Little Honesty on Chemical Safety
As parents, we spend a lot of time shopping for family essentials and a lot of time doing research to make sure the products we buy are the best for our kids. One key factor we all consider is safety – how does a car seat rank, is the SPF of this sunscreen high enough, will these outlet covers really stay in place – these are the types of questions running through our heads. For a growing population of parents, there’s a new question regarding safety – are the chemicals used to make this product safe for my baby? In my twenty years working with parents, when this issue comes up they frequently say “Everything I see on store shelves has to be safe – right? Or “It must be tested for safety, by some government agency or the store couldn’t sell it.”
Sadly, this trust is misplaced. While the U.S. government does require pretty thorough of testing for pharmaceuticals and ingredients in food (what goes IN our bodies), manufacturers are not required to test most of the ingredients in products like cosmetics and cleaners and household goods (what goes ON and AROUND us) before offering them for sale. As a result, the majority of the chemicals we’re exposed to every day have never been independently tested for safety. We are the guinea pigs and our babies are now born with over 200 of these industrial chemicals in their blood.

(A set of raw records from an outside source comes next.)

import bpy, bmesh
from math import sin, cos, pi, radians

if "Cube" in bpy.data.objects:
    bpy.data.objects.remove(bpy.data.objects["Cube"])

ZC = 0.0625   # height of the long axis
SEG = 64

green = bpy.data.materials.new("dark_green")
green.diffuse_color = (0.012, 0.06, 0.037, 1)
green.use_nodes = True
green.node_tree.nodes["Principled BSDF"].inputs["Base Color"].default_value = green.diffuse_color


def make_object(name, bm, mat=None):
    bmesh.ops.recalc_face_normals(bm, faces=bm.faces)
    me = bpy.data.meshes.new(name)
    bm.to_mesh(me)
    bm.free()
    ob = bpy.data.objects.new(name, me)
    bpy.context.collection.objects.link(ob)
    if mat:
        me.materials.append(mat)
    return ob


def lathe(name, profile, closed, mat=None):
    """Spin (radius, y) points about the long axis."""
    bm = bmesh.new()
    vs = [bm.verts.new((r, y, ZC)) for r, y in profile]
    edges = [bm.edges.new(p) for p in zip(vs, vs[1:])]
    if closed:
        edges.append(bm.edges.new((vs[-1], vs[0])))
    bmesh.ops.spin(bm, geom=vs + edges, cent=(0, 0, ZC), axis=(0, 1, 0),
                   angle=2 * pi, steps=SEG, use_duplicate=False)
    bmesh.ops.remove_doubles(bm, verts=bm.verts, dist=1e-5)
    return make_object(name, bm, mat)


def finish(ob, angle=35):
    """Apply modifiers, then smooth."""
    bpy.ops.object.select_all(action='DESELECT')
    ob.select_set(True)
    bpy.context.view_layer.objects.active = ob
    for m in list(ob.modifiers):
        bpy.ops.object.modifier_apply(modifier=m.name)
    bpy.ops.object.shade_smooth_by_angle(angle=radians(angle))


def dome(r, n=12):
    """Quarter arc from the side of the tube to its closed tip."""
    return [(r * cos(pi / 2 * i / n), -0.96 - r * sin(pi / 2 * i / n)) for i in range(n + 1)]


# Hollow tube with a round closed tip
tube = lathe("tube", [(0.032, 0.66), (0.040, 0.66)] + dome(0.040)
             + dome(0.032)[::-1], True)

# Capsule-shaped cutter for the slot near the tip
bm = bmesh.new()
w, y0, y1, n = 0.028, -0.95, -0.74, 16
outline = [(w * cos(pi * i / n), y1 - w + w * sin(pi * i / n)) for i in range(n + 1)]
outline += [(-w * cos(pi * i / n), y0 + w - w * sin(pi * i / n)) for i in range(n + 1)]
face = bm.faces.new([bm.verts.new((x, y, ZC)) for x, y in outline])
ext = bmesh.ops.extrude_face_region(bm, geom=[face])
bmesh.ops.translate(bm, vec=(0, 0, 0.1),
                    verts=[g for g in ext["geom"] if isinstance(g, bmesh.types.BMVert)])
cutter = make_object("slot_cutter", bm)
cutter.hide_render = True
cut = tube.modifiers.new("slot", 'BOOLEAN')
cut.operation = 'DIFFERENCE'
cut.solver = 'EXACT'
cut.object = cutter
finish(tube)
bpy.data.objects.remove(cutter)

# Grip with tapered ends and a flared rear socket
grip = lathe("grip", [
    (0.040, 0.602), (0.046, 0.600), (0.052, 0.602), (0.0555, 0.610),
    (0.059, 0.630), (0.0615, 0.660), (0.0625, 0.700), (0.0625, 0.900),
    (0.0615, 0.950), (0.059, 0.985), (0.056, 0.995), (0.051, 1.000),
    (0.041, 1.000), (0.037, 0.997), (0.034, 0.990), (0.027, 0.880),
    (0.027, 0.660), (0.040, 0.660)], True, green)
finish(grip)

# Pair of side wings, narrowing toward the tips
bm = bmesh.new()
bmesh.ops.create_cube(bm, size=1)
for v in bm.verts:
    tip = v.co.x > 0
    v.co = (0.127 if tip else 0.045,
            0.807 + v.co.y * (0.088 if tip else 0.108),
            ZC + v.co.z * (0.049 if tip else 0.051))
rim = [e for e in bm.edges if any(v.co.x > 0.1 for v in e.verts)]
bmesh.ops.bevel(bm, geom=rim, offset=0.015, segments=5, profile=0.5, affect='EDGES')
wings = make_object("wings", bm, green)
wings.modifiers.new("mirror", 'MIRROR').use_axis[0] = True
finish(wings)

In fact, the law governing chemicals in consumer products, the Toxic Substances Control Act (TSCA), requires proof of “unreasonable” harm to human health or the environment before a manufacturer is required to submit safety tests or remove a chemical from its products. And proving “unreasonable” harm is so overwhelmingly difficult, ONLY 5 of the 85,000 industrial chemicals available for use today have been banned or restricted despite a growing body of science showing innumerable health risks. This “innocent until proven guilty” system ultimately places the burden on consumers to guard against these health risks – and that’s no easy task if you’re not a chemist or toxicologist. Clearly, this is a broken system.

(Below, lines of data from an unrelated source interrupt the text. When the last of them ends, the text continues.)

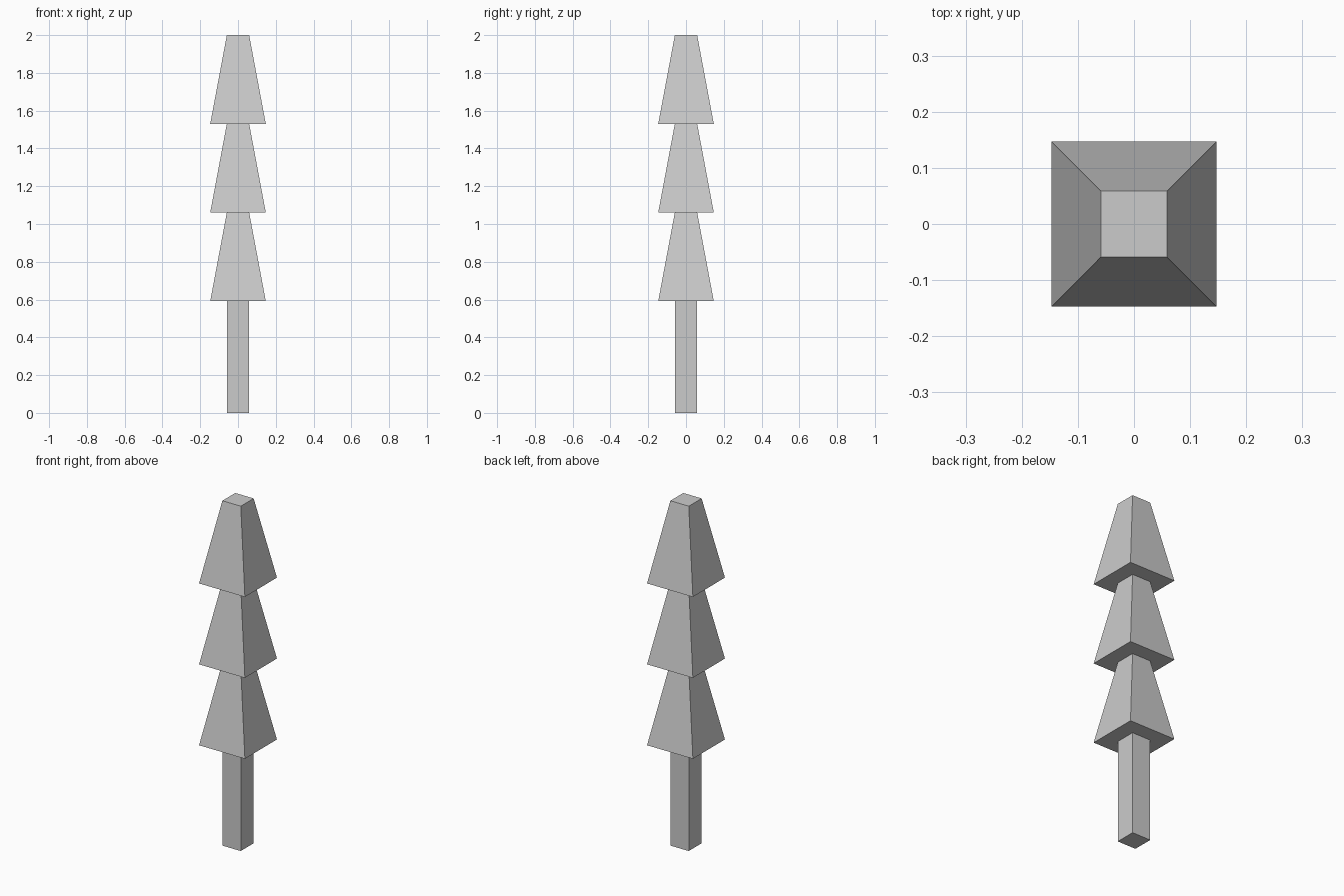
import bpy, math

if "Cube" in bpy.data.objects:
    bpy.data.objects.remove(bpy.data.objects["Cube"])

TRUNK_HALF = 0.059   # half width of trunk and tier tops
TIER_HALF = 0.147    # half width of tier bottoms
TRUNK_TOP = 0.592
TIER_HEIGHT = (2.0 - TRUNK_TOP) / 3


def square_frustum(name, z, height, bottom_half, top_half):
    """Four-sided flat-faced frustum standing on z, sides aligned to x and y."""
    bpy.ops.mesh.primitive_cone_add(
        vertices=4, radius1=bottom_half * math.sqrt(2), radius2=top_half * math.sqrt(2),
        depth=height, location=(0, 0, z + height / 2), rotation=(0, 0, math.pi / 4))
    obj = bpy.context.object
    obj.name = name
    bpy.ops.object.transform_apply(location=False, rotation=True, scale=False)
    return obj


# Trunk
square_frustum("trunk", 0, TRUNK_TOP, TRUNK_HALF, TRUNK_HALF)

# Three stacked foliage tiers
for i, part in enumerate(("lower", "middle", "upper")):
    square_frustum(f"{part}_foliage", TRUNK_TOP + i * TIER_HEIGHT, TIER_HEIGHT,
                   TIER_HALF, TRUNK_HALF)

TSCA became law back in 1976 and shockingly has not been amended since. Our understanding of toxic chemicals has grown by leaps and bounds since then, as has our exposure to chemicals as more and more new products come to market. Everything has changed, but TSCA has remained untouched – an antiquated law collecting more dust than safety data. The first significant changes to TSCA are imminent, with reform bills under consideration in both the House and Senate. Right now is a critical moment for protecting our children’s health and our future.
The existing standards for what goes IN our bodies versus what goes ON and AROUND them has created a lot of consumer confusion. And inspired a number of responses from manufacturers, my company included, who have committed to testing ingredients before including them in products like laundry detergent, shampoo and spray cleaners – products we use every day in our homes. But this is not enough.
Tens of millions of American children now face chronic diseases and illnesses – including cancer, autism, asthma, birth defects, ADD/ADHD, allergies, and learning/developmental disabilities. A growing body of research points to exposure to chemicals in everyday products as significant culprits in the increase in disease. We need a marketplace revolution to stop these trends, and to ensure that healthy and safe choices are accessible to all families. And this isn’t going to happen voluntarily. We need laws that protect our children, not industry’s bottom line.
Other countries have already adopted strong chemical regulations. In Europe, chemical safety rules put the burden of proof on chemical companies to show that their products are safe before they are allowed to sell them. It’s just common sense! This helps keep dangerous chemicals out of everyday products, and out of our air, water and food.
Here in the U.S., chemical companies are doing everything they can to undermine similar regulations that would require products to be tested for safety before going on sale. Their favored approach would allow for a much riskier “sell chemicals first, test them later” policy that can’t even be considered a bandage for the problem. It’s a laughable proposal.
They are also lobbying to eliminate vital state laws that are working to protect children and families from the toxic health threats posed by chemicals like bisphenol A (BPA) in plastics, formaldehyde in flooring, arsenic in rice and hundreds of other chemical hazards.
As if all that were not bad enough, under the reforms currently advocated by the chemical industry government incentives to create greener alternatives to toxic materials may flounder while chemical companies would be able to continue selling cheap, risky products for years before new regulations can be adopted under the byzantine structure that would ensue under their proposal. New chemical safety rules should make it easier for all companies to find safer raw materials, yet their proposal could actually make things worse.
It would be tragic if Congress were to adopt “new” chemical safety rules that are a giant leap backwards in protecting children and families from toxic threats.
Thanks to consumer demand, the market for safer products is among the fastest growing segments in today’s economy. But there are still too many people who cannot afford the often more expensive, safer alternatives. Protection from harmful chemicals should not be based on economic class, but should be a health right for all Americans. If you agree, please join the movement for smart reform. Together, we can create greater awareness for this issue and ultimately inspire stronger chemical testing regulations that prioritize human health and safety.